Andy Murray saved a match point and managed to come back from two sets and a break down for a victory at the U.S. Open.

Sept. 1, 2020

Scott followed Serena and Venus Williams especially, drawing strength from their rise from playing on public courts in Compton to legendary Grand Slam champions. “I watched all their documentaries, their movies,” Scott said during a phone interview Wednesday, “and I just looked to them for inspiration coming from their background and how they were able to persevere. I always found that as an inspiration and have used that to try and accomplish things.”

Scott still finds it difficult to believe she shares the locker room with the Williams sisters and other illustrious players. “Venus was on the bus next to me the other day,” Scott said, her voice conveying her sense of wonder. “All of them are amazing. I’ve seen most of them. They’re all around the locker rooms.

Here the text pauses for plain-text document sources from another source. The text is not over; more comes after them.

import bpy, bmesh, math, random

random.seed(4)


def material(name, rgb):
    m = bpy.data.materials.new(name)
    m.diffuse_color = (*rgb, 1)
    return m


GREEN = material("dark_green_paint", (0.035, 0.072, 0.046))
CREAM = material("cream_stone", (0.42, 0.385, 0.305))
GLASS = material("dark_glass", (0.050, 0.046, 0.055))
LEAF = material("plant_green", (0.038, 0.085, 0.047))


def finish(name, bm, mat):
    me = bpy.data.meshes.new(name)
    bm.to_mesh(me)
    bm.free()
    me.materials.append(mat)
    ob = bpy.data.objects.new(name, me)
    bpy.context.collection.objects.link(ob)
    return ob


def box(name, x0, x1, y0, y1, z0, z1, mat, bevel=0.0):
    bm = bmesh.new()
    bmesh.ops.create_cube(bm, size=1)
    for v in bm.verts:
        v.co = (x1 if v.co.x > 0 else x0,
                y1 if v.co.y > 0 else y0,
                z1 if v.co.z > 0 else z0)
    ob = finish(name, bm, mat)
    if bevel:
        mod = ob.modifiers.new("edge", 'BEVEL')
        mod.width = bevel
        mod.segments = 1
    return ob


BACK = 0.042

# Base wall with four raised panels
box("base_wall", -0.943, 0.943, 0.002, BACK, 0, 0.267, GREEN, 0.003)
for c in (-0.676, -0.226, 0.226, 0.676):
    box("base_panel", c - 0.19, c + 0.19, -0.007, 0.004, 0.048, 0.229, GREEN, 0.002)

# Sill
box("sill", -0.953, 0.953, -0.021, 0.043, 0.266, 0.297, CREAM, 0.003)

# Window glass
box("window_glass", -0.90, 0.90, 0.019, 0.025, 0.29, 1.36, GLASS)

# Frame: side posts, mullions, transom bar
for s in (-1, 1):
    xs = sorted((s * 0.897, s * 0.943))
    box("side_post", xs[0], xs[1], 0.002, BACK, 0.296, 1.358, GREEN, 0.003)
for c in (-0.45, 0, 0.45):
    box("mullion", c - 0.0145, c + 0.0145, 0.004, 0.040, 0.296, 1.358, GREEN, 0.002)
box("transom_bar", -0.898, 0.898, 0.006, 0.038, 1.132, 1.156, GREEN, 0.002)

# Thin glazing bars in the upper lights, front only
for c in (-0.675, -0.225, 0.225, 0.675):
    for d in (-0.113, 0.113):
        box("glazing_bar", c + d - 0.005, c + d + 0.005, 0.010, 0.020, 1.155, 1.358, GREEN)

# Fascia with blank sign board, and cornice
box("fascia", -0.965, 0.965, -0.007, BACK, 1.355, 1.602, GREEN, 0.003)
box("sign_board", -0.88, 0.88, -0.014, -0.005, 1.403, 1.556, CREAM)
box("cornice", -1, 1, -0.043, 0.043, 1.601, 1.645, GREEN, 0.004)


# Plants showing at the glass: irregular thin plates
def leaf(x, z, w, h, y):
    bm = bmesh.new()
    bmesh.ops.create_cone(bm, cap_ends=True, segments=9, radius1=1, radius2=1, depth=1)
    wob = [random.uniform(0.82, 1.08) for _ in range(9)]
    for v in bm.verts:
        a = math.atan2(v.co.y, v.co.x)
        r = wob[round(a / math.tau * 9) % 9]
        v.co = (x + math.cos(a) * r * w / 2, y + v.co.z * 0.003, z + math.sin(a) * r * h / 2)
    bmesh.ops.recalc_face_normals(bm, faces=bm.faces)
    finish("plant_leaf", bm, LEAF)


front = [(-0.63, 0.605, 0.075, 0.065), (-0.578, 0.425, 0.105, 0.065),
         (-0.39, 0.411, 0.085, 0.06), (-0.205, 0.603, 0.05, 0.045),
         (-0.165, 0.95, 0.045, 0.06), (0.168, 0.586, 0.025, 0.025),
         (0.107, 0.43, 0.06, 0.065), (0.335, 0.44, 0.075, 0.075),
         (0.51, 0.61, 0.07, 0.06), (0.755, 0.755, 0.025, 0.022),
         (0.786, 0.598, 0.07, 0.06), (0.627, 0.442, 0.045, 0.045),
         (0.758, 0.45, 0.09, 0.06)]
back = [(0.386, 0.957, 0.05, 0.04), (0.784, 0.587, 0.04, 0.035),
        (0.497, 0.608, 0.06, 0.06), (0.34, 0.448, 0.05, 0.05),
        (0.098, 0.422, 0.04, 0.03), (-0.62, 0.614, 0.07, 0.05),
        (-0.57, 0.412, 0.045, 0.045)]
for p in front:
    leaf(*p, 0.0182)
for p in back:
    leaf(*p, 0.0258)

“It’s crazy how I’m not here to watch them, I’m here to play against them.”

Scott turned pro in November, not long after she was the No. 1 singles player for Team USA in a junior Fed Cup threepeat. “I’d always wanted to go pro and be a professional tennis player and live on tour and travel and do all those great things,” said Scott, who attended school in Woodland Hills through middle school but then turned to home learning. “When the opportunity presented itself, it was perfect timing.”


Scott signed with Topnotch Management partly because she developed a quick and strong bond with one of its agents, Meilen Tu, a Tarzana native whose world tennis singles ranking peaked at No. 35. “She was a great tennis player and it helps because she has some guidance for me,” Scott said. “She knows the area, she knows the tournaments, she knows what it’s like as a professional tennis player, so I can always go to her for advice and stuff.”

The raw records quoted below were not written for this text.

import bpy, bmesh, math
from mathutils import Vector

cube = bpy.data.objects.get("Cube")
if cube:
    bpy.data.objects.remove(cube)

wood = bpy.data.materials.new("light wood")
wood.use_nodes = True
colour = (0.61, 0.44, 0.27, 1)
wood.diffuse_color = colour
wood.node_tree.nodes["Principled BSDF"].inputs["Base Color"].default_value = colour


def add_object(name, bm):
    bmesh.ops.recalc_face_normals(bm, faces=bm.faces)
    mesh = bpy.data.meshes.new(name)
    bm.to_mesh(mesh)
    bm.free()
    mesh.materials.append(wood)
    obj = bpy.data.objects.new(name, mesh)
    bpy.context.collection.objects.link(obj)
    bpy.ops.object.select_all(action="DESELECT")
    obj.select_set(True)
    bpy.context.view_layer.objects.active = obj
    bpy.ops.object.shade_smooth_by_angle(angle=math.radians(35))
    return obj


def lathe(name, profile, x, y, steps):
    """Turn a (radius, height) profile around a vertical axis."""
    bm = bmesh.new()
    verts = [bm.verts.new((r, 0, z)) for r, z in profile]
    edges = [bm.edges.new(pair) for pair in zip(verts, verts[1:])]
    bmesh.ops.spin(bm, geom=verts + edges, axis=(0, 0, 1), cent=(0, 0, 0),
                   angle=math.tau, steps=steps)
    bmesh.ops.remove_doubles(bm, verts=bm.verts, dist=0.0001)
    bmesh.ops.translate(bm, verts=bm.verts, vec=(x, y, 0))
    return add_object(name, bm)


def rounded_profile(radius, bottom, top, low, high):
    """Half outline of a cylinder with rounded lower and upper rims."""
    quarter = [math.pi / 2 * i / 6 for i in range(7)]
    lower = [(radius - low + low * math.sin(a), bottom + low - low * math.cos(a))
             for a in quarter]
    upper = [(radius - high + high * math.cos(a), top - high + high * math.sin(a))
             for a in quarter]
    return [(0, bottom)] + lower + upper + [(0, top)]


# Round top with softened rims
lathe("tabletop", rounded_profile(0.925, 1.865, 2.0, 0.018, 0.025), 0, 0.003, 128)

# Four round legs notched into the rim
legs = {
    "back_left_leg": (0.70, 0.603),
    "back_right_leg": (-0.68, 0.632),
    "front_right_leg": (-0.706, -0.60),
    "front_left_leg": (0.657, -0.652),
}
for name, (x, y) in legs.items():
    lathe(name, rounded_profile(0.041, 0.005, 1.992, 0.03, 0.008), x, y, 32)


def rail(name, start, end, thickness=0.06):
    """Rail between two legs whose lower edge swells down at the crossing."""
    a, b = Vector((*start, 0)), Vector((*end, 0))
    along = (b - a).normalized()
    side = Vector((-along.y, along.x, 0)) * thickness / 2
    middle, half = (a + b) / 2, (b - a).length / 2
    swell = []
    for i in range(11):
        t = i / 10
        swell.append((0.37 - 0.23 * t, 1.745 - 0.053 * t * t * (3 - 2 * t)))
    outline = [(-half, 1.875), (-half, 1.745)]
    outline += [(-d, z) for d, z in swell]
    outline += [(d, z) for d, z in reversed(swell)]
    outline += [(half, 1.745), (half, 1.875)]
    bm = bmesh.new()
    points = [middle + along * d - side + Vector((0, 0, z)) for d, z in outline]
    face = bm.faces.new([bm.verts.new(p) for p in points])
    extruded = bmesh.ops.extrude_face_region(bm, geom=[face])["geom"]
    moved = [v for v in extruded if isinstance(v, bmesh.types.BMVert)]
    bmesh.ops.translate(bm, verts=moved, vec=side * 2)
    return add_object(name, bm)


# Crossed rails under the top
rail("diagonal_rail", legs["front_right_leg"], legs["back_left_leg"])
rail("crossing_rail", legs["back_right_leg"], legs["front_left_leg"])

Former UCLA tennis player Jennifer Brady left the country to take her game to another level. Now she’s seeded at the U.S. Open for the first time.

Sept. 1, 2020

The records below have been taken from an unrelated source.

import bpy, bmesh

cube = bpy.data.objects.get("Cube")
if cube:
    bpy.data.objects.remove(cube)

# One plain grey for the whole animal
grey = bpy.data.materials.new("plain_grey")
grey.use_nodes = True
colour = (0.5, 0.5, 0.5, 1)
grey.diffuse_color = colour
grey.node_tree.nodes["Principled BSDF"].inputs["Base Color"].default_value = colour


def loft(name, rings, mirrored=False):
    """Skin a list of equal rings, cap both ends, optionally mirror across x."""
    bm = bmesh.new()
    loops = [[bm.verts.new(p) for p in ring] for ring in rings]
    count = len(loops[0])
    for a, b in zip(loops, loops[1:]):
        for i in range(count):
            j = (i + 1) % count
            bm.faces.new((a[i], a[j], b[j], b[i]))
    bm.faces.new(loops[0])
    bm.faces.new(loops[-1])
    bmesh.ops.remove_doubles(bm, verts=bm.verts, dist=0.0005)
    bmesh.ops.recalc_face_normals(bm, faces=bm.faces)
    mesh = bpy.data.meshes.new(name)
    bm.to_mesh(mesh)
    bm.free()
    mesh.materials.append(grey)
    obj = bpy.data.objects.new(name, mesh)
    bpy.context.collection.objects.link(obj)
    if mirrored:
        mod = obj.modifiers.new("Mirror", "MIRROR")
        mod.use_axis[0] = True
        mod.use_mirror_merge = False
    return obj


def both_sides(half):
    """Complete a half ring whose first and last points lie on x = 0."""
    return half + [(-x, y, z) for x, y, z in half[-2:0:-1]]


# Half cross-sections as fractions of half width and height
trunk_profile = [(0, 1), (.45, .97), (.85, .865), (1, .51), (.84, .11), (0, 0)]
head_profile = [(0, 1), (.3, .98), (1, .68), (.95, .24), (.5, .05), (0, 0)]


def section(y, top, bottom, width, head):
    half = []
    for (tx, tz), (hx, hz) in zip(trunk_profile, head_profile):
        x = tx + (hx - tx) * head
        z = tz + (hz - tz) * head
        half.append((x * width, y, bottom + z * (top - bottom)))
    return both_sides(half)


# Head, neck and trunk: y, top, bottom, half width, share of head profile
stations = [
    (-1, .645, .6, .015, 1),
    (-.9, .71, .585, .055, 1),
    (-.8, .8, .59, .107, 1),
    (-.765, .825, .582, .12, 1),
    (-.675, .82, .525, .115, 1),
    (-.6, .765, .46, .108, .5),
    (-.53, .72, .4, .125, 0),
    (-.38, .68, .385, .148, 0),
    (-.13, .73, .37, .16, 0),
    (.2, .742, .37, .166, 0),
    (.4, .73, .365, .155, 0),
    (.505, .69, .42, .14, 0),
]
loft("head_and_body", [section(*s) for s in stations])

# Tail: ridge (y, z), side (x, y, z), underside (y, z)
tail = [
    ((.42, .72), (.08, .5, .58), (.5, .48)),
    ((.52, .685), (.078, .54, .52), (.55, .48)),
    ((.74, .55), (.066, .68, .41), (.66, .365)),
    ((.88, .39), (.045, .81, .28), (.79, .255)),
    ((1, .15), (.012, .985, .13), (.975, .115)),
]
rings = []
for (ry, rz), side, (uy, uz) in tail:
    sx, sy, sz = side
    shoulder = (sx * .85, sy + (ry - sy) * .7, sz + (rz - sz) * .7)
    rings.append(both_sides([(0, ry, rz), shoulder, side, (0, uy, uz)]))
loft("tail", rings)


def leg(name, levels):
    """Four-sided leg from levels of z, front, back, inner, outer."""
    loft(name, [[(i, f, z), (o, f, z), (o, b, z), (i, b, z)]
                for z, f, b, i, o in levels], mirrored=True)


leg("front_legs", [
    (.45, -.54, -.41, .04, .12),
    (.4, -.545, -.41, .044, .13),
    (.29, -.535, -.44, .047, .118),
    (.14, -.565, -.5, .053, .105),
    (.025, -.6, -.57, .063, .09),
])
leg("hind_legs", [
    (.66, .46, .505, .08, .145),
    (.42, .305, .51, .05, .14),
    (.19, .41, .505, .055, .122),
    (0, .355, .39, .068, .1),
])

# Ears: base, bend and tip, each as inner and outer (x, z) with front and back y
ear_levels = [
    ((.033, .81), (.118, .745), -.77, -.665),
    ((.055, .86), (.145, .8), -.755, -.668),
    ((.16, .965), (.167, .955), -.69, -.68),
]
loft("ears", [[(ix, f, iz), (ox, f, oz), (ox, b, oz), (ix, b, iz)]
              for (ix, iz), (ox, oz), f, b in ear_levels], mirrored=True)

Scott also decided to change her training base to Columbus, Ohio, which is where she spent the quarantine. Her mother lives with her and her father comes to visit every few weeks. “When I first made the move it was all of a sudden. It wasn’t something I could have ever expected. And it worked out great,” she said. “I had gone to Columbus to train and I had really connected with the coaches I was working with there, so I went back there and started living there.

“It’s definitely a change, and it has worked out for the better. The tennis is great. It’s a different move going from Cali to Columbus. I moved in the winter, too, so that was definitely a big change from SoCal.”

Scott will face a tough opponent in her first meeting with Anisimova, a powerful player who has great shot-making ability. “She plays very aggressive,” Scott said. “She hits the ball very hard and very deep so I’ve just got to use my legs and try and counter it.”

No matter what happens, Scott feels like she will leave a winner. “There’s no pressure at all. I feel like at the tournament I have the least amount of pressure on myself,” she said. “Everyone’s supporting me 1,000%. I just feel I have nothing to lose and I’ll just try my best and do what I can and leave my all out there.”

She’s filling in the blanks in that biography quickly, and in impressive style.